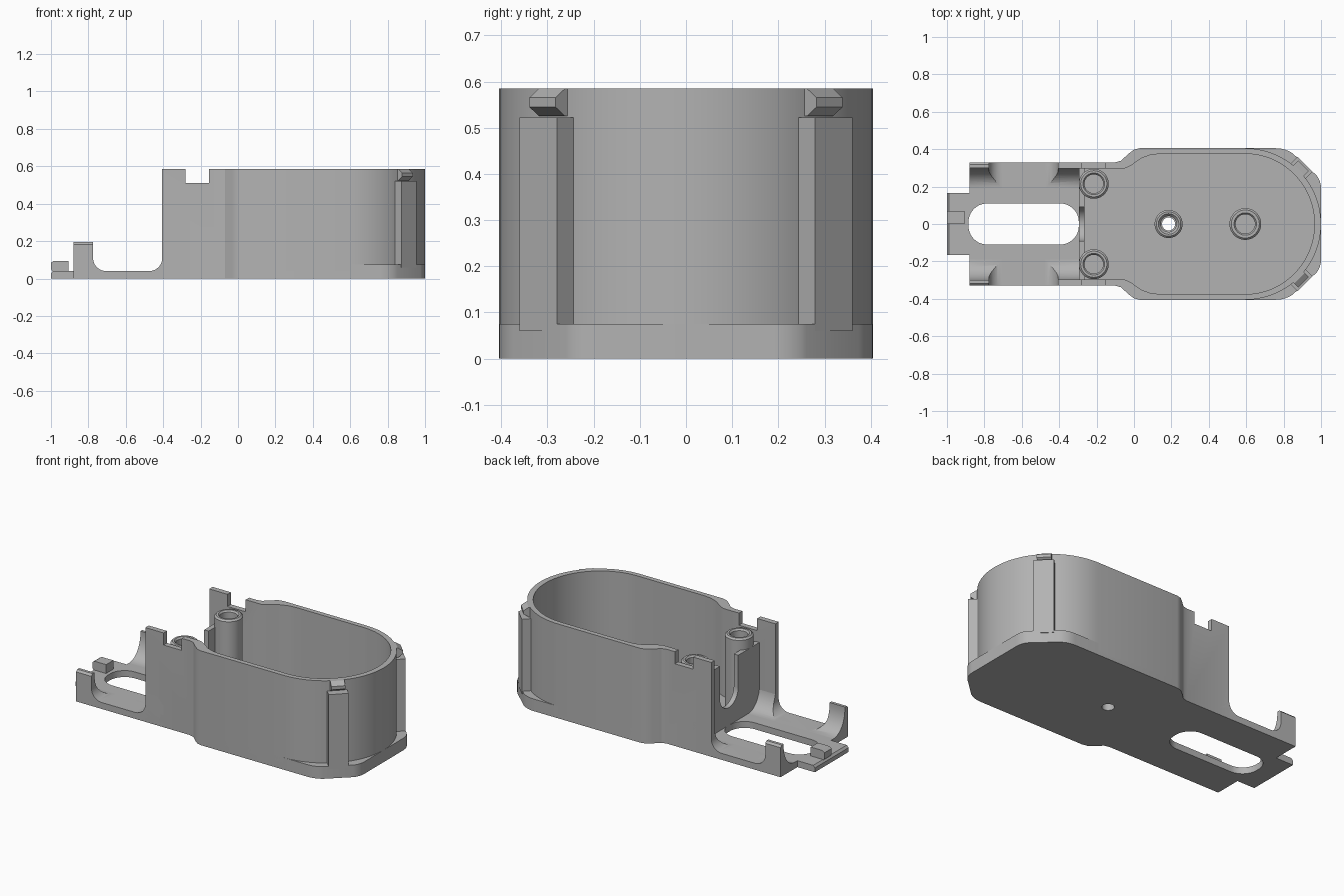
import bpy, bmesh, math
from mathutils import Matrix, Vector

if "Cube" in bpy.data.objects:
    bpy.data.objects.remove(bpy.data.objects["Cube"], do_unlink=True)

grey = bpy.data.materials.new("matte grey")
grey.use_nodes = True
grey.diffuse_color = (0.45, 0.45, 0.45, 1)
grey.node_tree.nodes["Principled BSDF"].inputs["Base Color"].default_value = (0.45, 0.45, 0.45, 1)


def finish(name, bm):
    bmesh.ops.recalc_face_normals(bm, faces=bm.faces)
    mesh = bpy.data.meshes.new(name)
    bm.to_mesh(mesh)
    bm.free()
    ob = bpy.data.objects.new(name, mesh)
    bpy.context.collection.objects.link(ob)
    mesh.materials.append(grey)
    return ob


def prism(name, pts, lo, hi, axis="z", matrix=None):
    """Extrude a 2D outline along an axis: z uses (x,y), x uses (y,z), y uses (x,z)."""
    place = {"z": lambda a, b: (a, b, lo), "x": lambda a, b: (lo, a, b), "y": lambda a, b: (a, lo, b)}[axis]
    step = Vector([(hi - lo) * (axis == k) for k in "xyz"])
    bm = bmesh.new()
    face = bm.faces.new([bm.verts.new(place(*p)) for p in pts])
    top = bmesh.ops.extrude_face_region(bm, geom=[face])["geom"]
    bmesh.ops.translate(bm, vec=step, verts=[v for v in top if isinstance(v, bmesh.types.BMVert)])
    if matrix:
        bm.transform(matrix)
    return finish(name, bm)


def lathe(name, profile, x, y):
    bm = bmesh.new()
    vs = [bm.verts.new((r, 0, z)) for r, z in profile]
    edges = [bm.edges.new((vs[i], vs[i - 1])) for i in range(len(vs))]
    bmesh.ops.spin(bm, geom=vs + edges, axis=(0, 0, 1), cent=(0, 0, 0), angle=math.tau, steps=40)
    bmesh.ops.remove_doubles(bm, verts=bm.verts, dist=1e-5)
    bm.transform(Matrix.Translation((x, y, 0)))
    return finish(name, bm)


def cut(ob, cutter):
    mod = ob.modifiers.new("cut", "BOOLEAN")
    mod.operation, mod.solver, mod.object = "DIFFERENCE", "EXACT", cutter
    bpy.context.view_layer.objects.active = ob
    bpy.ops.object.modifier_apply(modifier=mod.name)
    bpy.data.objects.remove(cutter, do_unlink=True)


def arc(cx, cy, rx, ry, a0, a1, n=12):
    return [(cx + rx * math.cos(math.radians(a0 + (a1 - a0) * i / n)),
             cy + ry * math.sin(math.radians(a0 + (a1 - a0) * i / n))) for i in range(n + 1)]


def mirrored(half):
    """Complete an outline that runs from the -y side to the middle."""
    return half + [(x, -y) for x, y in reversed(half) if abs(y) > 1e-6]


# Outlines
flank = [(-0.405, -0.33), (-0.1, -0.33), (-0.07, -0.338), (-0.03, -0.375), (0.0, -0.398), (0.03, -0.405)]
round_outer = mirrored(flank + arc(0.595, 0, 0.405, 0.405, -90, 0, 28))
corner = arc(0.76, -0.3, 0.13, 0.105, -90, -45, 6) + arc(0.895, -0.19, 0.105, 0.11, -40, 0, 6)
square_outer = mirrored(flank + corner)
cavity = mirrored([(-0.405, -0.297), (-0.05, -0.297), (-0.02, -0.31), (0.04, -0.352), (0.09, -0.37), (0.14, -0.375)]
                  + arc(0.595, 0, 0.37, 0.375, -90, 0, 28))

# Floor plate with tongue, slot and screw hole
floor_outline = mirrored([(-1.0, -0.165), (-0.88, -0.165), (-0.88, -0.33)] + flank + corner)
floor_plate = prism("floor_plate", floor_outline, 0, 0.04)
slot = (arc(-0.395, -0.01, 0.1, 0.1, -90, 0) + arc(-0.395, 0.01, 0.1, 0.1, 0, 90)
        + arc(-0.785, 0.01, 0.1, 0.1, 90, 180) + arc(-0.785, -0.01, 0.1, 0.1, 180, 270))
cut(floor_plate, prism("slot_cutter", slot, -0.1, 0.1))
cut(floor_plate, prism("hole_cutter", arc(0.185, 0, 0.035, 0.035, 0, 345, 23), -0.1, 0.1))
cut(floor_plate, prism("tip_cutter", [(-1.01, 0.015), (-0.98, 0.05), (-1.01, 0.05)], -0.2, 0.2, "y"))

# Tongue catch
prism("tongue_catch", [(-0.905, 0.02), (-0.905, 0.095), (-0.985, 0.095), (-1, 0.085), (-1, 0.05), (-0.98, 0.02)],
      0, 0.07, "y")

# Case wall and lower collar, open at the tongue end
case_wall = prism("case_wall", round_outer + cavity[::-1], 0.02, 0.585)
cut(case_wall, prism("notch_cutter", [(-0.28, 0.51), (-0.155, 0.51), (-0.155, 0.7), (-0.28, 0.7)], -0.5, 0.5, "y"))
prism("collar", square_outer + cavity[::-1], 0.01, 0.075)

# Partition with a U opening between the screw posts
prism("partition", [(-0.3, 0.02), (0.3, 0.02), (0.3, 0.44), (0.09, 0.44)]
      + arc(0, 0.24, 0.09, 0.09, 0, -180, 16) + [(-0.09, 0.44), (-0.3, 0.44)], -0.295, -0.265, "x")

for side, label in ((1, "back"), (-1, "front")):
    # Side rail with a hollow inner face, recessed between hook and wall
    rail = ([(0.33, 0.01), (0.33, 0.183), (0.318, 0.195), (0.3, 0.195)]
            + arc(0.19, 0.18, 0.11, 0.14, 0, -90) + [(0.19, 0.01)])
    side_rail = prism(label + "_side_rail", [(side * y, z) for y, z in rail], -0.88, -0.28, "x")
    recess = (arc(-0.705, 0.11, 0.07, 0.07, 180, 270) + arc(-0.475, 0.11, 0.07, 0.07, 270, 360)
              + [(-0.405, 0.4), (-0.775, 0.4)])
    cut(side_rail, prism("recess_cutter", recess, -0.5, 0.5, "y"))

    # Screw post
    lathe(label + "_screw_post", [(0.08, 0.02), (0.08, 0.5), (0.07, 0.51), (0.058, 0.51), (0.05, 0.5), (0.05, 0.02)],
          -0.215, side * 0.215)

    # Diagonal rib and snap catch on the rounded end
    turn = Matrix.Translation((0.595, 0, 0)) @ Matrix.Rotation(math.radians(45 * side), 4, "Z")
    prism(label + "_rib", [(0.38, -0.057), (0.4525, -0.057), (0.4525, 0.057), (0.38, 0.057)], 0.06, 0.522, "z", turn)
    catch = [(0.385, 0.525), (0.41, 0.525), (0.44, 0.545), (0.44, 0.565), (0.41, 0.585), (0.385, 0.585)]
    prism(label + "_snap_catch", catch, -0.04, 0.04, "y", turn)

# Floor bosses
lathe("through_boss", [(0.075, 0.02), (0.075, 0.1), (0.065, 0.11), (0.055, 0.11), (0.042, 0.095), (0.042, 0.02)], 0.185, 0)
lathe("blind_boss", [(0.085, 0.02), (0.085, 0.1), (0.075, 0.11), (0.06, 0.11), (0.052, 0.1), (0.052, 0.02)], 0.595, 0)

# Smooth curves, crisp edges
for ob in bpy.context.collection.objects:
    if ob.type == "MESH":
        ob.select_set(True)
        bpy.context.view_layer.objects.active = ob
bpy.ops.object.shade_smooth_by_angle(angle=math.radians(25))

++++++++++

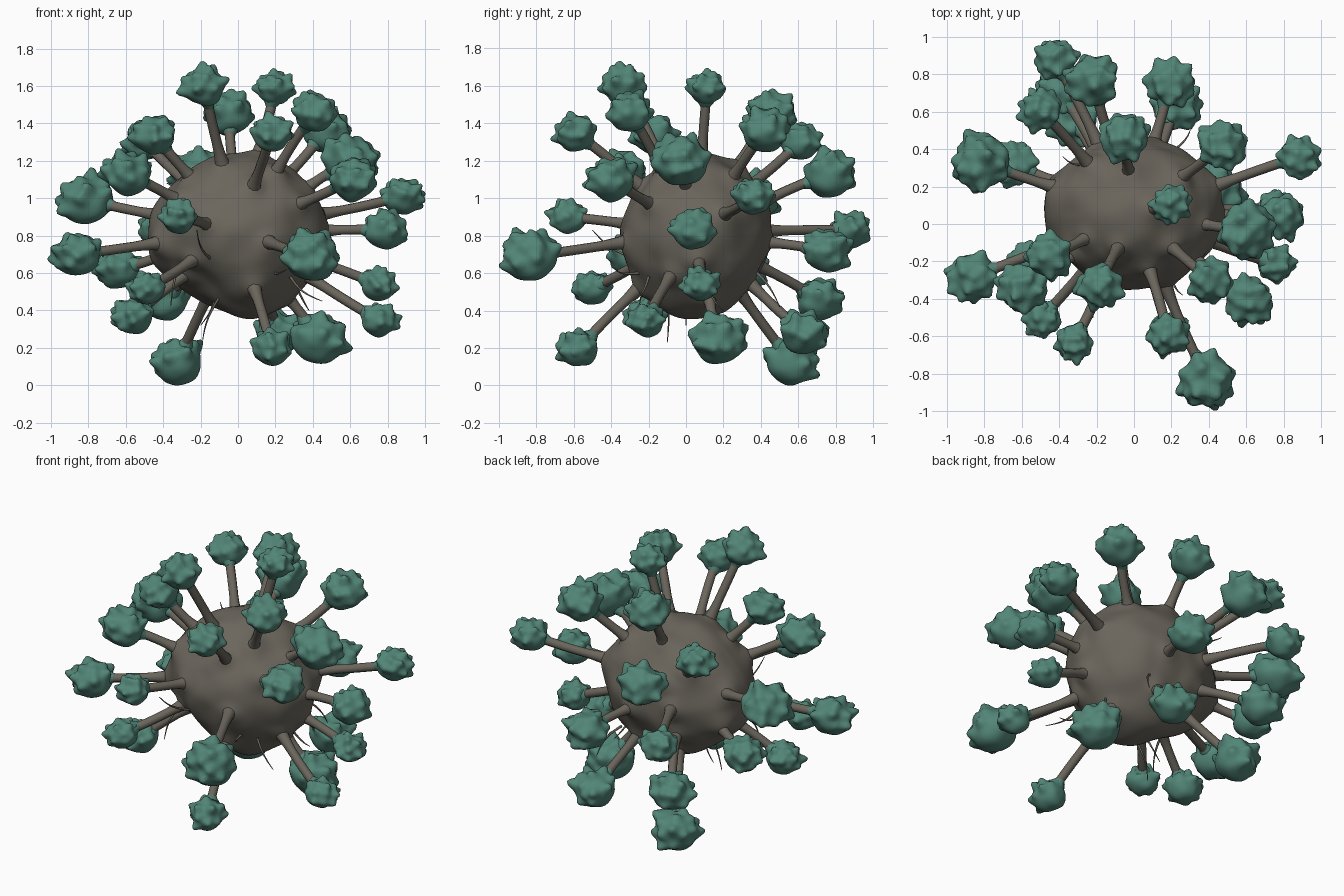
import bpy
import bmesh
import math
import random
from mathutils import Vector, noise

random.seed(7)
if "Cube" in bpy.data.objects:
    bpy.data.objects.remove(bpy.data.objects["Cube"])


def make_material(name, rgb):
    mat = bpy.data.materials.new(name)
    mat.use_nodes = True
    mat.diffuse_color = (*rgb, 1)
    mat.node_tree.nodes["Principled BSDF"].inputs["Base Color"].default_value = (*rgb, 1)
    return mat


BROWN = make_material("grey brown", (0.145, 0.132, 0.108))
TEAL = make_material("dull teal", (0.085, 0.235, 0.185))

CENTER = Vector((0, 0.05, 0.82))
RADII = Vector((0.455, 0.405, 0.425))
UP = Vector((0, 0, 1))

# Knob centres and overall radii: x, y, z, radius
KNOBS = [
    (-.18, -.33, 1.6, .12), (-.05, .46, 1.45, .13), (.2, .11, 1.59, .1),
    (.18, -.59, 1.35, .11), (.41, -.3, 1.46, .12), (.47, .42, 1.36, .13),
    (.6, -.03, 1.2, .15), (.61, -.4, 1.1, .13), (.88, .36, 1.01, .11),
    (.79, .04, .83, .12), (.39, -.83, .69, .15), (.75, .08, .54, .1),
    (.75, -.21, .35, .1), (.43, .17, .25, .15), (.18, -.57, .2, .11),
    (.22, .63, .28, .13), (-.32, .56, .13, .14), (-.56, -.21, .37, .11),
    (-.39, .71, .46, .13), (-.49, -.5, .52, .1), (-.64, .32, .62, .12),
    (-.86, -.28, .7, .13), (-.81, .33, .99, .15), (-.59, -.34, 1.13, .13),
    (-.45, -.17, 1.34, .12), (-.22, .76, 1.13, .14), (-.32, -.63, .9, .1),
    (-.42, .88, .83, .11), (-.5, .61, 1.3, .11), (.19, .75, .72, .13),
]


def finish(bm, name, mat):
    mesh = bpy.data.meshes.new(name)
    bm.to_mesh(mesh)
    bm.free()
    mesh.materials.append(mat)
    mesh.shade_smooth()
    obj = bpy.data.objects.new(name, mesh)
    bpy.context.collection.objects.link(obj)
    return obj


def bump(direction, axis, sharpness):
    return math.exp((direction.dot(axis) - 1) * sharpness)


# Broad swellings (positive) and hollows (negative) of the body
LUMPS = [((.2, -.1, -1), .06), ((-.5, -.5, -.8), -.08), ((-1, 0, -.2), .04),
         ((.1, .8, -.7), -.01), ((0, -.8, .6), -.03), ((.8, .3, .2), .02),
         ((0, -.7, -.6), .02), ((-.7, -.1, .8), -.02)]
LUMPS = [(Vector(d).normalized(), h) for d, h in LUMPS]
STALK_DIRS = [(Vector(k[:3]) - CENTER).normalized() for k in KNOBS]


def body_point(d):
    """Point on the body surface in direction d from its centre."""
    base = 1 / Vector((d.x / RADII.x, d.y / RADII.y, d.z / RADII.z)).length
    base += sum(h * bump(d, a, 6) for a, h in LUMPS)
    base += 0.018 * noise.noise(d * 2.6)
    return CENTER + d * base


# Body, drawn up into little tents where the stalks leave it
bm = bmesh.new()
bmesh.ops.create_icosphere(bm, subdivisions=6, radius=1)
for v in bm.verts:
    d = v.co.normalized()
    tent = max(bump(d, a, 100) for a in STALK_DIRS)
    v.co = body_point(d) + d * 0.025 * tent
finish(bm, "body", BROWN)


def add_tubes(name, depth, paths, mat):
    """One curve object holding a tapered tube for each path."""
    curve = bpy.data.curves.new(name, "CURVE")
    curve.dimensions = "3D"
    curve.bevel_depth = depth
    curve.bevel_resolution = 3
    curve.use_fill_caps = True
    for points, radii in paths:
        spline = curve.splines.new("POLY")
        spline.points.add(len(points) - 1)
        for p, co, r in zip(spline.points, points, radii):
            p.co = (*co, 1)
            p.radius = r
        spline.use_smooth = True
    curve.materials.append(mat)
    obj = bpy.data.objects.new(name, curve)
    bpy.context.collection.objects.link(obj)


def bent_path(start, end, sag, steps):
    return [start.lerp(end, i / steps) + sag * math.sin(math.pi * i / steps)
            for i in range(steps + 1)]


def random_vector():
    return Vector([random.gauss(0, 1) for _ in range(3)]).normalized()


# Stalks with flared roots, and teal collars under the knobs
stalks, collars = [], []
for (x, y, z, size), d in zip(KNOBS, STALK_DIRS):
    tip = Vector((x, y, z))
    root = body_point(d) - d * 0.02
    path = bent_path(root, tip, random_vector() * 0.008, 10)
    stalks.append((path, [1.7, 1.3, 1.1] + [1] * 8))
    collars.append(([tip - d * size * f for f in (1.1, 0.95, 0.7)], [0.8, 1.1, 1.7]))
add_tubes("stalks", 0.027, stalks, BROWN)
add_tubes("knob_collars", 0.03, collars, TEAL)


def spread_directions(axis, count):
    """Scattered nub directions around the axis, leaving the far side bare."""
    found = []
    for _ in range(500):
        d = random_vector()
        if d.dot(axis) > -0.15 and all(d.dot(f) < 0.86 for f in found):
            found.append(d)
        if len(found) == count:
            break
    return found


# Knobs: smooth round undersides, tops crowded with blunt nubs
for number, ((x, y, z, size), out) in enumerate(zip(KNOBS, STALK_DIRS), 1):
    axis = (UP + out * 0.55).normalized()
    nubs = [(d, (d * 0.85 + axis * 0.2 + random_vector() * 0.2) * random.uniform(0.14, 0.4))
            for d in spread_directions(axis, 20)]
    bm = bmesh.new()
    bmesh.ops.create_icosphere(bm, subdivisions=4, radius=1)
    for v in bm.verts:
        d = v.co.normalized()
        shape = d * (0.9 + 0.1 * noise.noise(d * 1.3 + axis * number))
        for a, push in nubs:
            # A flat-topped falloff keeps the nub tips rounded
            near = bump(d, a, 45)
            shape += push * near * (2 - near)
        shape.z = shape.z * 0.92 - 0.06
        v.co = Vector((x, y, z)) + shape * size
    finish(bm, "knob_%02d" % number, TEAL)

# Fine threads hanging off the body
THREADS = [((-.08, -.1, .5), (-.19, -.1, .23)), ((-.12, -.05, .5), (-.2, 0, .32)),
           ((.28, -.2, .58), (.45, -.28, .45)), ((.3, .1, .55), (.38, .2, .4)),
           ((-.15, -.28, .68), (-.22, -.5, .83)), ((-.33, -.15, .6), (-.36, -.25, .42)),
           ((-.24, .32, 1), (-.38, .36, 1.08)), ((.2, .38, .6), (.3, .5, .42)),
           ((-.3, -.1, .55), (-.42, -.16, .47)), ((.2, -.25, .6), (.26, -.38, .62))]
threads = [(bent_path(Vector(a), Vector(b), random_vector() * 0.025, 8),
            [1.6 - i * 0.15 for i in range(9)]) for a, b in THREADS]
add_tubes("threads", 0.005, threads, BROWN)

++++++++++

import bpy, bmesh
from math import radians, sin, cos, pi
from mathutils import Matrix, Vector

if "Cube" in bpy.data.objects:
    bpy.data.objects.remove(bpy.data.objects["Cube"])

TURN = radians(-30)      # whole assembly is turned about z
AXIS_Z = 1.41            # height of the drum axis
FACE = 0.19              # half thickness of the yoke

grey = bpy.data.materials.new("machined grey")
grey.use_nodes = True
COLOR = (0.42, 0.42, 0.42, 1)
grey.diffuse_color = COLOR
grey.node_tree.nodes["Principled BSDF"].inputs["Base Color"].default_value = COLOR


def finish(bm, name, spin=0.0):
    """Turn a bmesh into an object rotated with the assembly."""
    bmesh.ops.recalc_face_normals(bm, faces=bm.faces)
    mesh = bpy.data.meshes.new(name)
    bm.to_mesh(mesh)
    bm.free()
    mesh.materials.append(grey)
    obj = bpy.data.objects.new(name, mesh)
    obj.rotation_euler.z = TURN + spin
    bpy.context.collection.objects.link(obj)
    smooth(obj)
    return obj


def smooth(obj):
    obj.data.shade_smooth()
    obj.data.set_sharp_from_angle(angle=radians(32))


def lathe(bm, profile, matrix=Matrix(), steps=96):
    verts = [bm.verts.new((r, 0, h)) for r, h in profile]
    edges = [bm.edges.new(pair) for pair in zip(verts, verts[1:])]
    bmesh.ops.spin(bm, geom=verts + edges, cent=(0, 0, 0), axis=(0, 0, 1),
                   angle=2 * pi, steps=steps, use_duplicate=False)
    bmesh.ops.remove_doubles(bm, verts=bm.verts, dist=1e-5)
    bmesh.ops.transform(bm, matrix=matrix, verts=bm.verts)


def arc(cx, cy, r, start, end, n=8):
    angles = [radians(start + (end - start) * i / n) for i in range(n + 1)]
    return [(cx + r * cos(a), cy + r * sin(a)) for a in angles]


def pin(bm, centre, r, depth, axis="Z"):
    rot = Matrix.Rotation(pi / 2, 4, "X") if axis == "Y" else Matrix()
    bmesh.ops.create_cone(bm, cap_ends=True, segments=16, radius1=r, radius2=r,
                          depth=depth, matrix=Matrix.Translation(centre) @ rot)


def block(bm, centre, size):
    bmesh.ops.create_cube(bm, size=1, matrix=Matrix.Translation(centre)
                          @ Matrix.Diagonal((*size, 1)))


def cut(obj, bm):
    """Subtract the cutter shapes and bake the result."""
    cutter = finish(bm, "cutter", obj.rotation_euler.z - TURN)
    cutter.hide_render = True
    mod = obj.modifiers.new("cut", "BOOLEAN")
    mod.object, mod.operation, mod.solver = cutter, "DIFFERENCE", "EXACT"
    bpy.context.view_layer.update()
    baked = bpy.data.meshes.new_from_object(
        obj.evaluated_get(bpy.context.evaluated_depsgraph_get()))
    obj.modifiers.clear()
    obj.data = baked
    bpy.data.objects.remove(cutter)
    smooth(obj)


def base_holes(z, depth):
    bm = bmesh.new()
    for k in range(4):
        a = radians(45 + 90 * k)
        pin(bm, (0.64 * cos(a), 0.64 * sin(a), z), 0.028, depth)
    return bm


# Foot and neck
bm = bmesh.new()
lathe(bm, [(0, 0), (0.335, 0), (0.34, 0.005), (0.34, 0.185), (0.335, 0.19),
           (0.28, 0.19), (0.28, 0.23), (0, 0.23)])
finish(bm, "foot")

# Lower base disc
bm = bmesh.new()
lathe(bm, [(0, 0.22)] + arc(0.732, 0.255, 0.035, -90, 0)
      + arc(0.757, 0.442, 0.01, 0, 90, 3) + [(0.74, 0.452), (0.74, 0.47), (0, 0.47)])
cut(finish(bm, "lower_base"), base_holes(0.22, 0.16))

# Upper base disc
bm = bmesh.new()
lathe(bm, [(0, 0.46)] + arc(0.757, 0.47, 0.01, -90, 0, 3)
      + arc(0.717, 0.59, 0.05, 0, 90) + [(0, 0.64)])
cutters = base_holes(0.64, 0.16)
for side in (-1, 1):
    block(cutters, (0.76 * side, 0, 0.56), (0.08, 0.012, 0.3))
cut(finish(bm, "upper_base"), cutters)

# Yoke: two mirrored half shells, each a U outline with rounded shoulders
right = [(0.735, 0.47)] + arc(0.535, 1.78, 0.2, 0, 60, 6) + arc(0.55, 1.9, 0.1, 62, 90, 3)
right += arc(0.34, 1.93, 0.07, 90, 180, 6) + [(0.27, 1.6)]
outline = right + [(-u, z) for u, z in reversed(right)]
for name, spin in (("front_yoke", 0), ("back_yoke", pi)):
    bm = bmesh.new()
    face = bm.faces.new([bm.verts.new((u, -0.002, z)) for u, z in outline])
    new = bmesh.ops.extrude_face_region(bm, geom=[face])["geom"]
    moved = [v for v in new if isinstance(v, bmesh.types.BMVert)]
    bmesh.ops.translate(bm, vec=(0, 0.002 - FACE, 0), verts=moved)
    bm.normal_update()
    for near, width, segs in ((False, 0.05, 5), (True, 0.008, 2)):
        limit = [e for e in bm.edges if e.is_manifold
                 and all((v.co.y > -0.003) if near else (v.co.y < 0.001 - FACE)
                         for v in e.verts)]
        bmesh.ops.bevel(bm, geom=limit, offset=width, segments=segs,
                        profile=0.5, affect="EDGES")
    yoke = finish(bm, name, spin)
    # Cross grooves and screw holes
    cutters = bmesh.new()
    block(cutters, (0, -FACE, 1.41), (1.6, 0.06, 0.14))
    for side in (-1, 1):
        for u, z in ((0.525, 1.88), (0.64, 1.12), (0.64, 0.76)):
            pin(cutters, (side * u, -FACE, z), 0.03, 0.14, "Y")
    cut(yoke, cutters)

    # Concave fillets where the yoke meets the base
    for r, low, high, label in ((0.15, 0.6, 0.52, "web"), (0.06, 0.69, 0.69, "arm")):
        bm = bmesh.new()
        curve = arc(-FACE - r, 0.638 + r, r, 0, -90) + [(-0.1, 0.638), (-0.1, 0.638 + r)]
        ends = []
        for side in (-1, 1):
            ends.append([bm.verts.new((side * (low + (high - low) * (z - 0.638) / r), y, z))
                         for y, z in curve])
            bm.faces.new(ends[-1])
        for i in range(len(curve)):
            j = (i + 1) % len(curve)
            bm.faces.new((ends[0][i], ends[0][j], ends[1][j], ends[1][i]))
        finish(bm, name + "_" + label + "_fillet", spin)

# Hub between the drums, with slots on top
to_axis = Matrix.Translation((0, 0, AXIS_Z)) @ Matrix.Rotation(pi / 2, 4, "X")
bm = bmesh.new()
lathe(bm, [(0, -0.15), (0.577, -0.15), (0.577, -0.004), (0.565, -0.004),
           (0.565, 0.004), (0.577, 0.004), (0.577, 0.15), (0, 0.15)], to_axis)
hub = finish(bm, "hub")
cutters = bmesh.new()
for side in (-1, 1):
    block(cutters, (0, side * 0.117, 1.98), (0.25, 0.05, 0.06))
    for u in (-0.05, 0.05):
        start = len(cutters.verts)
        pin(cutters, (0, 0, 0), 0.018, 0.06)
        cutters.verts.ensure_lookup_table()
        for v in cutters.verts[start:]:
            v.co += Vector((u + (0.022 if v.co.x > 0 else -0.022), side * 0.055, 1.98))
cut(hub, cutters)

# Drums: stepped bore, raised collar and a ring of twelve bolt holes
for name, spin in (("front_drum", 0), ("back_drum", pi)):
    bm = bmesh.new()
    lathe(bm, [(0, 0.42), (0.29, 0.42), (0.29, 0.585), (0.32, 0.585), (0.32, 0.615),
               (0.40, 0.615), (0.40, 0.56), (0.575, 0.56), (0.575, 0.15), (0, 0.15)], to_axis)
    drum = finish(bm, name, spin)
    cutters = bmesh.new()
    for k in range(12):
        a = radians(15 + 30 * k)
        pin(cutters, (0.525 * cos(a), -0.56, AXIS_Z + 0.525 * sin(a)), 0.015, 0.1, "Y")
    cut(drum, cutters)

++++++++++

• _What the exercise asks_: Reproduce the entries above exactly, but only the lines between the line holding "(0.28, 0.19), (0.28, 0.23), (0, 0.23)])" and the line holding "yoke = finish(bm, name, spin)", inclusive.

• _Answer to this exercise_:
           (0.28, 0.19), (0.28, 0.23), (0, 0.23)])
finish(bm, "foot")

# Lower base disc
bm = bmesh.new()
lathe(bm, [(0, 0.22)] + arc(0.732, 0.255, 0.035, -90, 0)
      + arc(0.757, 0.442, 0.01, 0, 90, 3) + [(0.74, 0.452), (0.74, 0.47), (0, 0.47)])
cut(finish(bm, "lower_base"), base_holes(0.22, 0.16))

# Upper base disc
bm = bmesh.new()
lathe(bm, [(0, 0.46)] + arc(0.757, 0.47, 0.01, -90, 0, 3)
      + arc(0.717, 0.59, 0.05, 0, 90) + [(0, 0.64)])
cutters = base_holes(0.64, 0.16)
for side in (-1, 1):
    block(cutters, (0.76 * side, 0, 0.56), (0.08, 0.012, 0.3))
cut(finish(bm, "upper_base"), cutters)

# Yoke: two mirrored half shells, each a U outline with rounded shoulders
right = [(0.735, 0.47)] + arc(0.535, 1.78, 0.2, 0, 60, 6) + arc(0.55, 1.9, 0.1, 62, 90, 3)
right += arc(0.34, 1.93, 0.07, 90, 180, 6) + [(0.27, 1.6)]
outline = right + [(-u, z) for u, z in reversed(right)]
for name, spin in (("front_yoke", 0), ("back_yoke", pi)):
    bm = bmesh.new()
    face = bm.faces.new([bm.verts.new((u, -0.002, z)) for u, z in outline])
    new = bmesh.ops.extrude_face_region(bm, geom=[face])["geom"]
    moved = [v for v in new if isinstance(v, bmesh.types.BMVert)]
    bmesh.ops.translate(bm, vec=(0, 0.002 - FACE, 0), verts=moved)
    bm.normal_update()
    for near, width, segs in ((False, 0.05, 5), (True, 0.008, 2)):
        limit = [e for e in bm.edges if e.is_manifold
                 and all((v.co.y > -0.003) if near else (v.co.y < 0.001 - FACE)
                         for v in e.verts)]
        bmesh.ops.bevel(bm, geom=limit, offset=width, segments=segs,
                        profile=0.5, affect="EDGES")
    yoke = finish(bm, name, spin)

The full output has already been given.